    Well, since we just found out the PCP was all good and unobstructed, the only explanation for the oil not coming out of it had to be no oil coming in, in other words something was blocking the connection between the charge pressure gallery and the PCP. Let's have a look, shall we? - displacement control valve out! Maybe there's a blocked orifice...  So we took this one out, too - and, what do you know, no blocked orifices were found - bummer!

    Step 5:
Ok, so we have no blocked orifices in the control module, is it really possible that the charge oil isn't reaching the control? I wish there were a way to test this, wait a minute - there is! This is a test stand - you can do whatever you please here, so if you want to check if the oil is really reaching the control,  simply have a look! Although such a procedure may seem somewhat redneck-ish, it is definitely the "take away all the doubts" test, and it boils down to running the pump (ve-e-ery slowly) without the displacement control valve in place - just to see if oil is coming out of the charge pressure connecting channel under the control. Don't laugh now, visual confirmation of flow (if you know what to expect) is a valid "poor boy's" troubleshooting technique (relatively low flows, of course), and also this means that a well built pump test stand should be able to catch all possible oil spills.

    Done - and no oil is coming out of the charge pressure connecting port! Hurray! It's not he control, not the PCP, not mechanical, not electrical - the problem is the obstructed oil passage between the charge pressure line and the displacement control. Now, to find the obstruction (before throwing in the towel and passing on to the disassembly stage) let's take out the small screen in the passage to inspect it more thoroughly.

    Done and - found it!!!! - a small piece of plastic film got inside the body channel and blocked it completely against the screen. After removing it the pump was as good as new again!

   So, once again the day is saved thanks to the powerful logical approach to troubleshooting!

   Where did the piece of plastic came from? - might you ask - Quite simple, lads, the piece of plastic is a small piece of the wrapping of the new charge filter, which fell inside the filter when the wrapping was removed, and eventually found its way to the small screen behind the control. Way to do a scheduled maintenance!

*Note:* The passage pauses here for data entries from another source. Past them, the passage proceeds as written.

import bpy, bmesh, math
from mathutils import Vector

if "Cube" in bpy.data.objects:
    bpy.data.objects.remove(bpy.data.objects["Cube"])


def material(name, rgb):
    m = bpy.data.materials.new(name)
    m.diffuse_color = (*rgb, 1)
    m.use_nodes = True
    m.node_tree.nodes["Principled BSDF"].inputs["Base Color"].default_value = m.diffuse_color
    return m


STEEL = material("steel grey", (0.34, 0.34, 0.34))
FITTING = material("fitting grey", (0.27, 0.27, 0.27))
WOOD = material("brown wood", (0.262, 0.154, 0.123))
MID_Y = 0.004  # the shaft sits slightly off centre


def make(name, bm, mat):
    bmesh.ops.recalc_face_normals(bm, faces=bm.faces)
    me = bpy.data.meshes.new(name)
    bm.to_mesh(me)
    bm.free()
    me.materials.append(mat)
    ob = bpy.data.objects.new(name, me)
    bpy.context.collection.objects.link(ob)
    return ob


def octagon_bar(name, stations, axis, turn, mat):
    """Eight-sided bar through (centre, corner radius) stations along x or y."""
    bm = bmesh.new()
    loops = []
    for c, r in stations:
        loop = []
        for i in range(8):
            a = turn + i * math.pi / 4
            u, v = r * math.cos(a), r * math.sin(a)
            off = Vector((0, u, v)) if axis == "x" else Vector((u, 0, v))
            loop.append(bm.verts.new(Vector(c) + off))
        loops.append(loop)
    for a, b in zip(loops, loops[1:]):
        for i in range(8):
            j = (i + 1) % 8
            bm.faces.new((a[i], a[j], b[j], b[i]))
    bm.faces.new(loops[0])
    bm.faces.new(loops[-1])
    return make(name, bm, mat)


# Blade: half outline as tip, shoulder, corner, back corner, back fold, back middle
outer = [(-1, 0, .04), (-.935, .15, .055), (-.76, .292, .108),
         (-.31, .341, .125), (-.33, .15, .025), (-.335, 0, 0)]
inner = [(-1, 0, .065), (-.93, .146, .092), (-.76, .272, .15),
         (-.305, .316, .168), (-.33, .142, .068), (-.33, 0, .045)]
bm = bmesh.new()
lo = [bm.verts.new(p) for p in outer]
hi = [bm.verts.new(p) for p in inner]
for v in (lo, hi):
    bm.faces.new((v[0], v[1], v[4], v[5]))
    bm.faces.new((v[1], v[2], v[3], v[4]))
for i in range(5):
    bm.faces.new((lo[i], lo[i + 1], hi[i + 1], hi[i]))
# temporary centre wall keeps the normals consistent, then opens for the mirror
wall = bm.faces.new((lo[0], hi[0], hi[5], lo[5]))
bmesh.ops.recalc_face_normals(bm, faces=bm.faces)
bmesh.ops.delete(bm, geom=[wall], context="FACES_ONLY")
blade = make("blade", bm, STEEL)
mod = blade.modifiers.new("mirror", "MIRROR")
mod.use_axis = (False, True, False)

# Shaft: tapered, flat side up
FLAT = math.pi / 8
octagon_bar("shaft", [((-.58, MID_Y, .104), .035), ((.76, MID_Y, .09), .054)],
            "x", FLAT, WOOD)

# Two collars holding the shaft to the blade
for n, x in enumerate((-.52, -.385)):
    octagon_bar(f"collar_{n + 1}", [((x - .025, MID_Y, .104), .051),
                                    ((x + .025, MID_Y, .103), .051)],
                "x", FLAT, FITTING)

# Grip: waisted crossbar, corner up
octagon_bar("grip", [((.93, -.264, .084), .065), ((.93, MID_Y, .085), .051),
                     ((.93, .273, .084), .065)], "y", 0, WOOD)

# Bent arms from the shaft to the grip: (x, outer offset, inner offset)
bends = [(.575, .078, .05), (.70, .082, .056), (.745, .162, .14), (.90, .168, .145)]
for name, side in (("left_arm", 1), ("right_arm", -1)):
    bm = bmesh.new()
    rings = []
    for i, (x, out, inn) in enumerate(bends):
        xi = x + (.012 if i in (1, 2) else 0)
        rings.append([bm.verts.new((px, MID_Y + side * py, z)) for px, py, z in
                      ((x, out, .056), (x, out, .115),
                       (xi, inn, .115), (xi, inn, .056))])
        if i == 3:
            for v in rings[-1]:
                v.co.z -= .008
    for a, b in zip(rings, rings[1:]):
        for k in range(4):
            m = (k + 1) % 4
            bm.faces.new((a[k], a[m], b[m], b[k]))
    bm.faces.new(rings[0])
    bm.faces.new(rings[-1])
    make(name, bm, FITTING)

    Morals of the story:

a) Logical "one step at a time" approach to troubleshooting is the best way to go.
b) When changing charge pressure filters be very careful when you remove the plastic wrapping.